### TASK TO COMPLETE:
Skip the pictures and repeat each line of the data exactly.

[Opening DATA SECTION section]

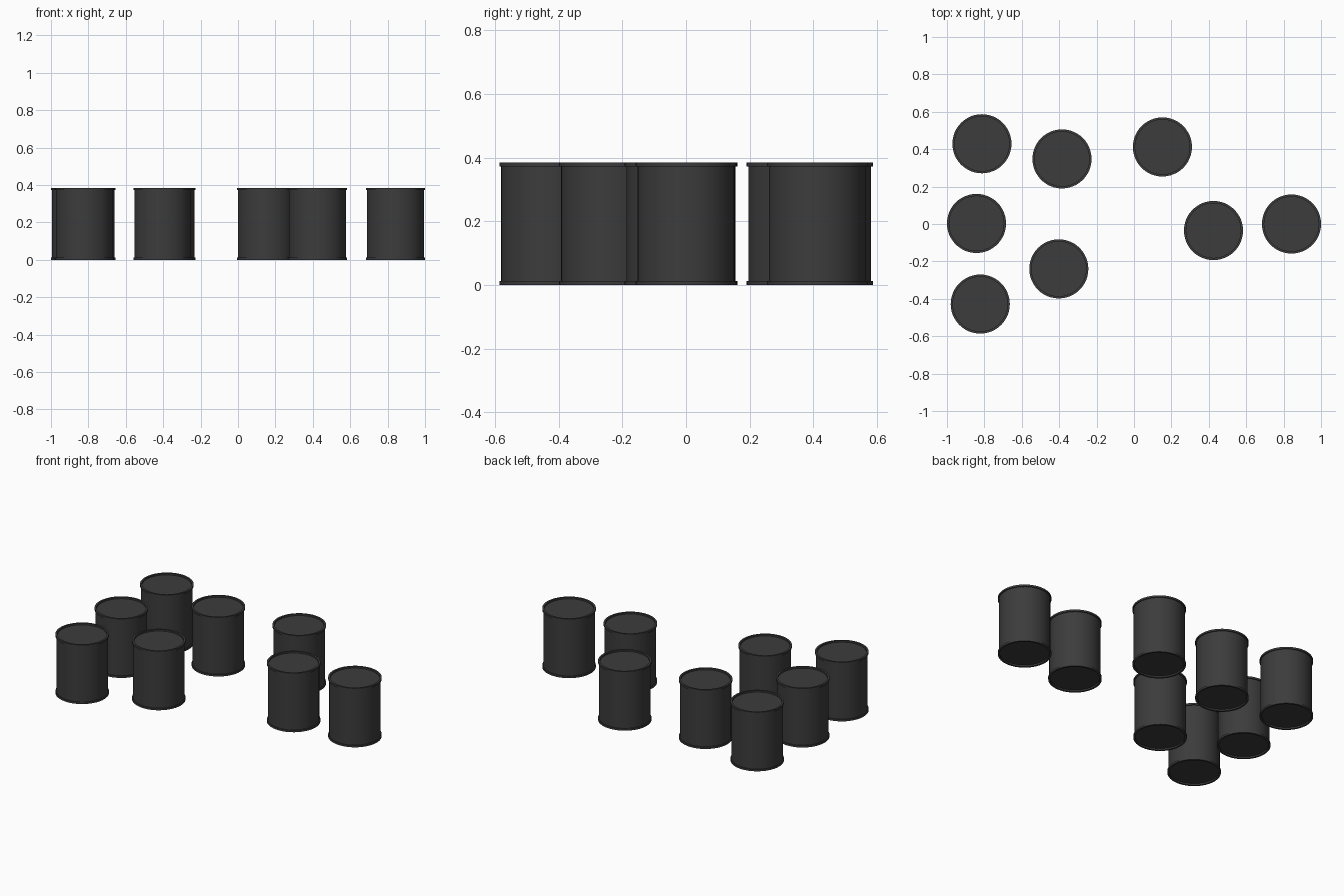
import bpy
import bmesh
from math import cos, sin, pi, radians

cube = bpy.data.objects.get("Cube")
if cube:
    bpy.data.objects.remove(cube, do_unlink=True)

# Dark painted steel
steel = bpy.data.materials.new("dark_grey_steel")
steel.use_nodes = True
colour = (0.045, 0.045, 0.045, 1)
steel.diffuse_color = colour
steel.node_tree.nodes["Principled BSDF"].inputs["Base Color"].default_value = colour

SIDES = 48
R, BODY, INNER = 0.158, 0.152, 0.146   # rim, wall and lid radii
H, RIM, DEPTH = 0.384, 0.012, 0.01     # height, rim height, lid recess

# Half profile from the recessed base up to the recessed lid
PROFILE = [(INNER, DEPTH), (INNER, 0), (R, 0), (R, RIM), (BODY, RIM)]
PROFILE += [(r, H - z) for r, z in reversed(PROFILE)]


def drum_mesh():
    bm = bmesh.new()
    rings = []
    for r, z in PROFILE:
        rings.append([bm.verts.new((r * cos(2 * pi * i / SIDES),
                                    r * sin(2 * pi * i / SIDES), z))
                      for i in range(SIDES)])
    for low, high in zip(rings, rings[1:]):
        for i in range(SIDES):
            j = (i + 1) % SIDES
            bm.faces.new((low[i], low[j], high[j], high[i]))
    # Base and lid discs
    bm.faces.new(list(reversed(rings[0])))
    bm.faces.new(rings[-1])
    bmesh.ops.recalc_face_normals(bm, faces=bm.faces)
    mesh = bpy.data.meshes.new("drum")
    bm.to_mesh(mesh)
    bm.free()
    mesh.materials.append(steel)
    return mesh


# Scattered standing drums
SPOTS = [(-0.813, 0.429), (-0.385, 0.348), (0.152, 0.412), (-0.842, 0.003),
         (-0.402, -0.24), (-0.822, -0.428), (0.425, -0.035), (0.842, 0.0)]

bpy.ops.object.select_all(action='DESELECT')
for n, (x, y) in enumerate(SPOTS, 1):
    drum = bpy.data.objects.new(f"drum_{n}", drum_mesh())
    drum.location = (x, y, 0)
    bpy.context.collection.objects.link(drum)
    drum.select_set(True)
    bpy.context.view_layer.objects.active = drum
bpy.ops.object.shade_smooth_by_angle(angle=radians(35))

[Closing DATA SECTION section]

### SOLUTION:
import bpy
import bmesh
from math import cos, sin, pi, radians

cube = bpy.data.objects.get("Cube")
if cube:
    bpy.data.objects.remove(cube, do_unlink=True)

# Dark painted steel
steel = bpy.data.materials.new("dark_grey_steel")
steel.use_nodes = True
colour = (0.045, 0.045, 0.045, 1)
steel.diffuse_color = colour
steel.node_tree.nodes["Principled BSDF"].inputs["Base Color"].default_value = colour

SIDES = 48
R, BODY, INNER = 0.158, 0.152, 0.146   # rim, wall and lid radii
H, RIM, DEPTH = 0.384, 0.012, 0.01     # height, rim height, lid recess

# Half profile from the recessed base up to the recessed lid
PROFILE = [(INNER, DEPTH), (INNER, 0), (R, 0), (R, RIM), (BODY, RIM)]
PROFILE += [(r, H - z) for r, z in reversed(PROFILE)]


def drum_mesh():
    bm = bmesh.new()
    rings = []
    for r, z in PROFILE:
        rings.append([bm.verts.new((r * cos(2 * pi * i / SIDES),
                                    r * sin(2 * pi * i / SIDES), z))
                      for i in range(SIDES)])
    for low, high in zip(rings, rings[1:]):
        for i in range(SIDES):
            j = (i + 1) % SIDES
            bm.faces.new((low[i], low[j], high[j], high[i]))
    # Base and lid discs
    bm.faces.new(list(reversed(rings[0])))
    bm.faces.new(rings[-1])
    bmesh.ops.recalc_face_normals(bm, faces=bm.faces)
    mesh = bpy.data.meshes.new("drum")
    bm.to_mesh(mesh)
    bm.free()
    mesh.materials.append(steel)
    return mesh


# Scattered standing drums
SPOTS = [(-0.813, 0.429), (-0.385, 0.348), (0.152, 0.412), (-0.842, 0.003),
         (-0.402, -0.24), (-0.822, -0.428), (0.425, -0.035), (0.842, 0.0)]

bpy.ops.object.select_all(action='DESELECT')
for n, (x, y) in enumerate(SPOTS, 1):
    drum = bpy.data.objects.new(f"drum_{n}", drum_mesh())
    drum.location = (x, y, 0)
    bpy.context.collection.objects.link(drum)
    drum.select_set(True)
    bpy.context.view_layer.objects.active = drum
bpy.ops.object.shade_smooth_by_angle(angle=radians(35))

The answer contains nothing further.